Bob Dylan has given an interview about his forthcoming album, Together Through Life, and, in a typically playful, oblique way, he addresses questions of periodization and musical meaning: "Some people preferred my first-period songs. Some, the second. Some, the Christian period. Some, the post-Columbian. Some, the Pre-Raphaelite. Some people prefer my songs from the nineties. I see that my audience now doesn’t particularly care what period the songs are from. They feel style and substance in a more visceral way and let it go at that. Images don’t hang anybody up. Like if there’s an astrologer with a criminal record in one of my songs it’s not going to make anybody wonder if the human race is doomed.... If there are shadows and flowers and swampy ledges in a composition, that’s what they are in their essence. There’s no mystification. That’s one way I can explain it."

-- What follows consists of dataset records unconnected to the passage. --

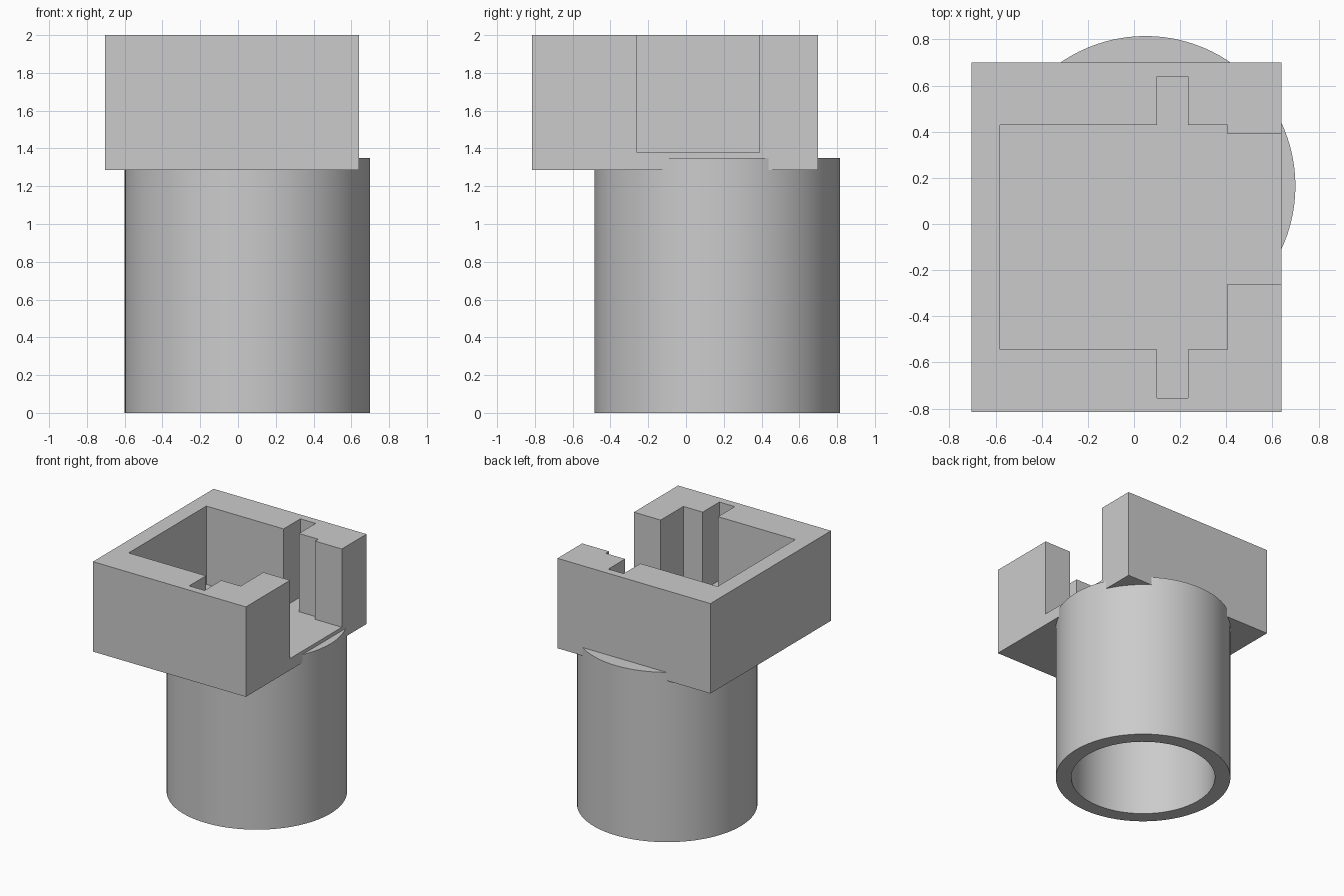
import bpy, bmesh, math

cube = bpy.data.objects.get("Cube")
if cube:
    bpy.data.objects.remove(cube, do_unlink=True)

grey = bpy.data.materials.new("plain grey")
grey.use_nodes = True
colour = (0.6, 0.6, 0.6, 1)
grey.diffuse_color = colour
grey.node_tree.nodes["Principled BSDF"].inputs["Base Color"].default_value = colour


def prism(name, outline, z0, z1):
    """Extrude a flat outline from z0 up to z1."""
    bm = bmesh.new()
    face = bm.faces.new([bm.verts.new((x, y, z0)) for x, y in outline])
    ext = bmesh.ops.extrude_face_region(bm, geom=[face])
    top = [v for v in ext["geom"] if isinstance(v, bmesh.types.BMVert)]
    bmesh.ops.translate(bm, verts=top, vec=(0, 0, z1 - z0))
    bmesh.ops.recalc_face_normals(bm, faces=bm.faces)
    mesh = bpy.data.meshes.new(name)
    bm.to_mesh(mesh)
    bm.free()
    obj = bpy.data.objects.new(name, mesh)
    bpy.context.collection.objects.link(obj)
    mesh.materials.append(grey)
    return obj


def circle(r, n=96, cx=0.05, cy=0.165):
    return [(cx + r * math.cos(math.tau * i / n), cy + r * math.sin(math.tau * i / n))
            for i in range(n)]


def cut(obj, cutter):
    """Subtract the cutter, then remove it."""
    mod = obj.modifiers.new("cut", "BOOLEAN")
    mod.operation = "DIFFERENCE"
    mod.solver = "EXACT"
    mod.object = cutter
    bpy.ops.object.select_all(action="DESELECT")
    bpy.context.view_layer.objects.active = obj
    obj.select_set(True)
    bpy.ops.object.modifier_apply(modifier=mod.name)
    bpy.data.objects.remove(cutter, do_unlink=True)


# Square housing with an open-sided pocket and two side slots
x0, x1, y0, y1 = -0.705, 0.64, -0.815, 0.70
housing = prism("housing", [(x0, y0), (x1, y0), (x1, y1), (x0, y1)], 1.285, 2.0)
pocket = [(-0.58, 0.43), (0.10, 0.43), (0.10, 0.64), (0.235, 0.64), (0.235, 0.43),
          (0.405, 0.43), (0.405, 0.39), (0.8, 0.39), (0.8, -0.26), (0.405, -0.26),
          (0.405, -0.545), (0.235, -0.545), (0.235, -0.755), (0.10, -0.755),
          (0.10, -0.545), (-0.58, -0.545)]
cut(housing, prism("pocket_cutter", pocket, 1.378, 2.2))

# Hollow round socket under the housing
socket = prism("socket_tube", circle(0.65), 0, 1.35)
cut(socket, prism("bore_cutter", circle(0.535), -0.1, 1.5))
bpy.ops.object.shade_smooth_by_angle(angle=math.radians(30))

A couple of weeks ago I got to hear the new record, which the Columbia label is scheduled to release on April 28. I'm reluctant to say much after a single audition, but to my ears it was no letdown after Dylan's recent trilogy of new material — Time Out of Mind, Love and Theft, and Modern Times. In the interview Dylan describes it as a "romantic" album, which seems about right, although this romance clearly has more shadows than flowers in the corners. The songwriting is more straight-ahead than on the previous two albums, which were stuffed — sometimes overstuffed — with verbal imagery. I kept thinking of Hank Williams's spare, chiseled writing, especially on "Life is Hard": "Sun is sinking low / I guess it's time to go / I feel a chilly breeze / In place of memories." (Note: what I heard may not match the finished work.) There's a fantastically chilling, end-of-one's-rope number called "Forgetful Heart," which has this Kafkaesque image: "The door has closed forevermore / If indeed there ever was a door." But the sadness of the scene is lightened by sweet-sounding arrangements (mandolin, accordion, and violin fill out the band) and by flashes of wit ("Down by the river Judge Simpson walking around / Nothing shocks me more than that old clown"). Some up-tempo, old-time rockers also keep the night terrors at bay.

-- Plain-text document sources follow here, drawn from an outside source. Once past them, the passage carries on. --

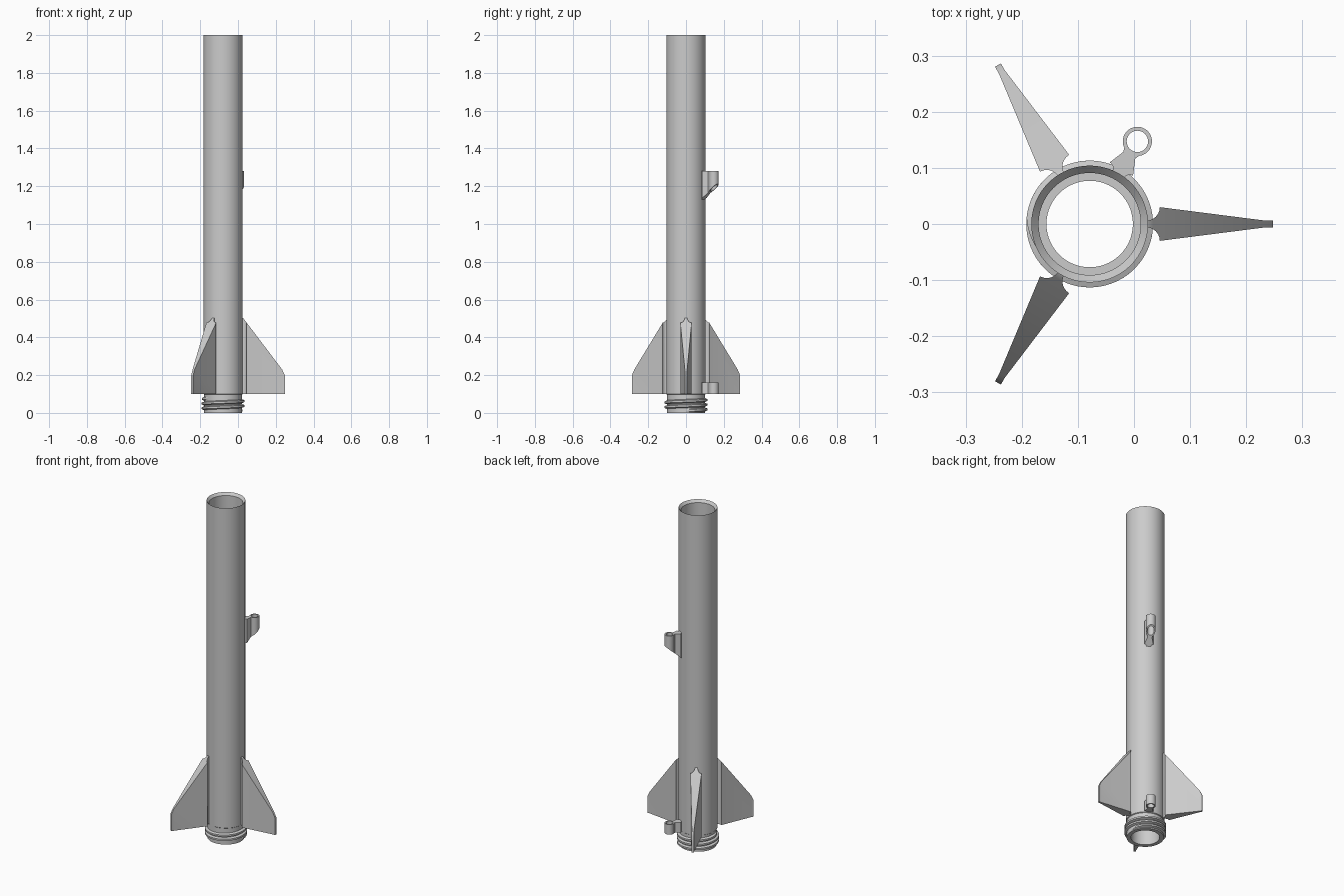
import bpy, bmesh
from math import sin, cos, pi, radians, sqrt
from mathutils import Matrix

cube = bpy.data.objects.get("Cube")
if cube:
    bpy.data.objects.remove(cube)

AXIS_X = -0.079
BODY_R = 0.104
LUG_R = 0.17
FIN_TIP = 0.327

grey = bpy.data.materials.new("light grey plastic")
grey.use_nodes = True
grey.diffuse_color = (0.6, 0.6, 0.6, 1)
grey.node_tree.nodes["Principled BSDF"].inputs["Base Color"].default_value = (0.6, 0.6, 0.6, 1)


def finish(name, bm, angle=0):
    """Turn a bmesh into an object on the rocket axis, turned by angle degrees."""
    bmesh.ops.recalc_face_normals(bm, faces=bm.faces)
    mesh = bpy.data.meshes.new(name)
    bm.to_mesh(mesh)
    bm.free()
    mesh.transform(Matrix.Translation((AXIS_X, 0, 0)) @ Matrix.Rotation(radians(angle), 4, 'Z'))
    mesh.materials.append(grey)
    ob = bpy.data.objects.new(name, mesh)
    bpy.context.collection.objects.link(ob)
    bpy.ops.object.select_all(action='DESELECT')
    ob.select_set(True)
    bpy.context.view_layer.objects.active = ob
    bpy.ops.object.shade_smooth_by_angle(angle=radians(30))
    return ob


def bridge(bm, a, b):
    for i in range(len(a)):
        j = (i + 1) % len(a)
        bm.faces.new((a[i], a[j], b[j], b[i]))


def loft(bm, sections, closed=False):
    """Skin a row of equal-length point loops."""
    loops = [[bm.verts.new(p) for p in s] for s in sections]
    for a, b in zip(loops, loops[1:]):
        bridge(bm, a, b)
    if closed:
        bridge(bm, loops[-1], loops[0])
    else:
        bm.faces.new(loops[0])
        bm.faces.new(loops[-1])


def root_fillet(half, radius, steps=6):
    """Stations (distance, half width) flaring into the tube wall."""
    pts = [(BODY_R - 0.008, half + radius)]
    for i in range(steps + 1):
        a = i / steps * pi / 2
        pts.append((BODY_R - 0.003 + radius * sin(a), half + radius * (1 - cos(a))))
    return pts


def slab(bm, stations, bottom, top):
    """Radial plate whose bottom and top heights follow the distance."""
    loft(bm, [[(r, -w, bottom(r)), (r, w, bottom(r)), (r, w, top(r)), (r, -w, top(r))]
              for r, w in stations])


# Tube with bevelled mouth, inner ledge and threaded-end core
profile = [(0.077, 0), (0.077, 0.1), (0.091, 0.1), (0.091, 1.985),
           (BODY_R, 2), (BODY_R, 0.1), (0.1, 0.097), (0.1, 0)]
bm = bmesh.new()
SIDES = 96
loft(bm, [[(r * cos(t), r * sin(t), z) for r, z in profile]
          for t in (2 * pi * i / SIDES for i in range(SIDES))], closed=True)
finish("body_tube", bm)

# Helical screw thread with tapered ends
PITCH, TURNS, STEPS = 0.025, 2.6, 180
bm = bmesh.new()
rings = []
for i in range(STEPS + 1):
    t = 2 * pi * TURNS * i / STEPS
    z = 0.012 + PITCH * t / (2 * pi)
    crest = 0.1 + 0.013 * min(1, i / 8, (STEPS - i) / 8)
    rings.append([(r * cos(t), r * sin(t), z + dz) for r, dz in
                  ((0.098, -0.011), (crest, -0.005), (crest, 0.005), (0.098, 0.011))])
loft(bm, rings)
finish("screw_thread", bm)


# Three swept fins
def fin_top(r):
    z = 0.505 - max(0, r - BODY_R) * 1.32
    if r > FIN_TIP - 0.014:
        z -= (r - FIN_TIP + 0.014) * 0.8
    return z


stations = root_fillet(0.006, 0.024) + [(FIN_TIP - 0.014, 0.006),
                                        (FIN_TIP - 0.006, 0.006), (FIN_TIP, 0.006)]
for name, angle in (("fin_left", 0), ("fin_back", 120), ("fin_front", 240)):
    bm = bmesh.new()
    slab(bm, stations, lambda r: 0.1, fin_top)
    finish(name, bm, angle)


# Two guide lugs: a neck and an open ring
def guide_lug(name, bottom, top):
    outer, inner, count = 0.026, 0.019, 40
    bm = bmesh.new()
    loft(bm, [[(LUG_R + q * cos(t), q * sin(t), z) for q, z in
               ((inner, bottom(LUG_R + inner * cos(t))), (outer, bottom(LUG_R + outer * cos(t))),
                (outer, top), (inner, top))]
              for t in (2 * pi * i / count for i in range(count))], closed=True)
    half = 0.012
    reach = LUG_R - sqrt(outer ** 2 - half ** 2) + 0.001
    neck = root_fillet(half, 0.012) + [(reach - 0.006, half), (reach, half + 0.003),
                                       (LUG_R - inner - 0.001, half)]
    slab(bm, neck, bottom, lambda r: top)
    finish(name, bm, 60)


guide_lug("lower_guide_lug", lambda r: 0.1, 0.16)
guide_lug("upper_guide_lug", lambda r: 1.13 + 0.9 * (r - BODY_R), 1.28)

The version I heard ended with the double whammy of "I Feel a Change Coming On" and "It's All Good" — a pair that may cause listeners to detect a political undertow in this seemingly intimate, out-of-time affair. The chorus of the gorgeously lilting, almost Motown-like "I Feel a Change" could be heard as Obamaesque, although with a certain ambiguous regretfulness Dylan adds, "And the fourth part of the day is already gone." (That's apparently a reference to the Book of Nehemiah.) A Dylan album can't end on such a half-hopeful note, of course. On the grimly boogeying "It's All Good," the singer dons a mask of lethal irony, surveying a ransacked social landscape and then adding, after each exhibition of desperation and decay, "It's all good." That smug little phrase has now been destroyed. Dylan's protestations in the latest interview notwithstanding, some people may indeed come away thinking that the human race is doomed, although at least we go out with a crooked smile.Previously: Ain't Talkin.

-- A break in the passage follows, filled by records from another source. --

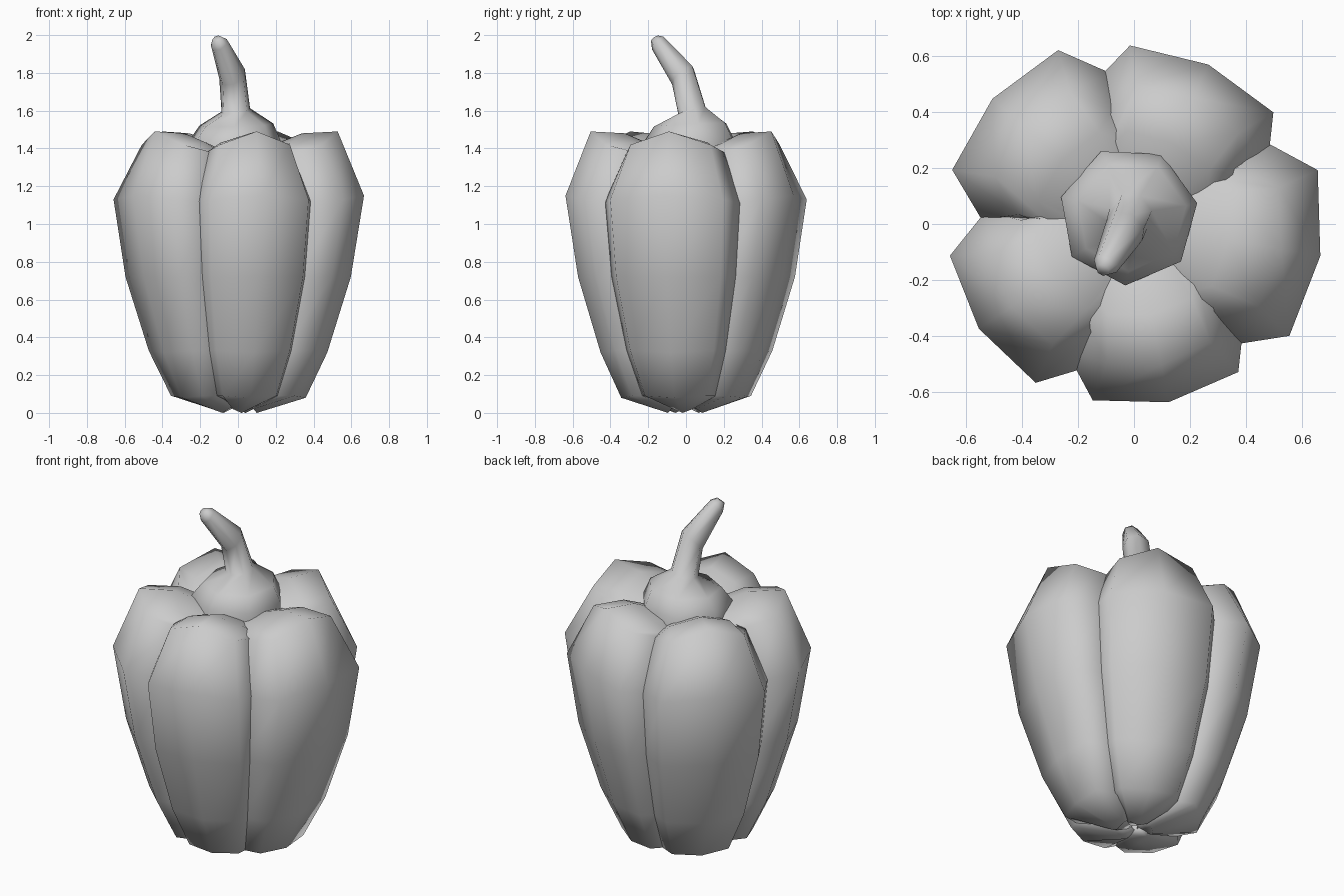
import bpy, bmesh, math
from mathutils import Vector, Matrix

cube = bpy.data.objects.get("Cube")
if cube:
    bpy.data.objects.remove(cube)

grey = bpy.data.materials.new("plain_grey")
grey.use_nodes = True
GREY = (0.6, 0.6, 0.6, 1)
grey.diffuse_color = GREY
grey.node_tree.nodes["Principled BSDF"].inputs["Base Color"].default_value = GREY


def loft(name, rings):
    """Skin a closed body through rings of equal point count."""
    bm = bmesh.new()
    loops = [[bm.verts.new(p) for p in ring] for ring in rings]
    for a, b in zip(loops, loops[1:]):
        for i in range(len(a)):
            j = (i + 1) % len(a)
            bm.faces.new((a[i], a[j], b[j], b[i]))
    bm.faces.new(loops[0])
    bm.faces.new(loops[-1])
    bmesh.ops.recalc_face_normals(bm, faces=bm.faces)
    mesh = bpy.data.meshes.new(name)
    bm.to_mesh(mesh)
    bm.free()
    mesh.materials.append(grey)
    obj = bpy.data.objects.new(name, mesh)
    bpy.context.collection.objects.link(obj)
    bpy.ops.object.select_all(action='DESELECT')
    obj.select_set(True)
    bpy.context.view_layer.objects.active = obj
    bpy.ops.object.shade_smooth_by_angle(angle=math.radians(85))


# Lobe profile: heights of ridge, shoulder and groove, then reach and half width
PROFILE = [
    (0.0, 0.02, 0.04, 0.10, 0.05),
    (0.08, 0.09, 0.09, 0.36, 0.16),
    (0.32, 0.33, 0.33, 0.475, 0.22),
    (0.72, 0.72, 0.72, 0.60, 0.275),
    (1.15, 1.13, 1.11, 0.67, 0.295),
    (1.49, 1.42, 1.38, 0.53, 0.21),
    (1.48, 1.43, 1.36, 0.34, 0.17),
    (1.40, 1.38, 1.33, 0.14, 0.10),
]


def lobe(name, degrees, reach, width):
    turn = Matrix.Rotation(math.radians(degrees), 3, 'Z')
    rings = []
    for ridge, shoulder, groove, u, w in PROFILE:
        u, w = u * reach, w * width
        half = [(0.91 * u, w, shoulder), (0.62 * u, 1.22 * w, groove), (0.15 * u, 0.5 * w, groove)]
        ring = [(u, 0, ridge)] + half + [(x, -y, z) for x, y, z in reversed(half)]
        rings.append([turn @ Vector(p) for p in ring])
    loft(name, rings)


lobe("right_hand_lobe", -9.7, 1.01, 1.02)
lobe("front_lobe", -79, 0.97, 0.9)
lobe("front_side_lobe", -146, 1.0, 0.93)
lobe("rear_side_lobe", 138.5, 1.01, 0.97)
lobe("back_lobe", 65, 0.94, 0.96)

# Stem: flared crown, then a bent stalk with a slanted tip (centre, radius, tilt)
STEM = [
    ((-0.02, 0.03, 1.34), 0.25, 0),
    ((-0.02, 0.03, 1.44), 0.25, 0),
    ((-0.01, 0.03, 1.525), 0.2, 3),
    ((-0.012, 0.035, 1.60), 0.078, 15),
    ((-0.03, -0.015, 1.785), 0.075, 45),
    ((-0.1, -0.145, 1.955), 0.047, 50),
    ((-0.112, -0.165, 1.982), 0.025, 40),
]
SIDES = 7
stem_rings = []
for centre, radius, tilt in STEM:
    lean = Matrix.Rotation(math.radians(tilt), 3, Vector((0.85, -0.5, 0)))
    ring = []
    for i in range(SIDES):
        a = math.tau * (i + 0.2) / SIDES
        ring.append(Vector(centre) + lean @ Vector((radius * math.cos(a), radius * math.sin(a), 0)))
    stem_rings.append(ring)
loft("stem", stem_rings)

Update: Scott Warmuth proposes that "the fourth part of the day" is in fact taken from The Canterbury Tales — seemingly a favorite source for Dylan of late.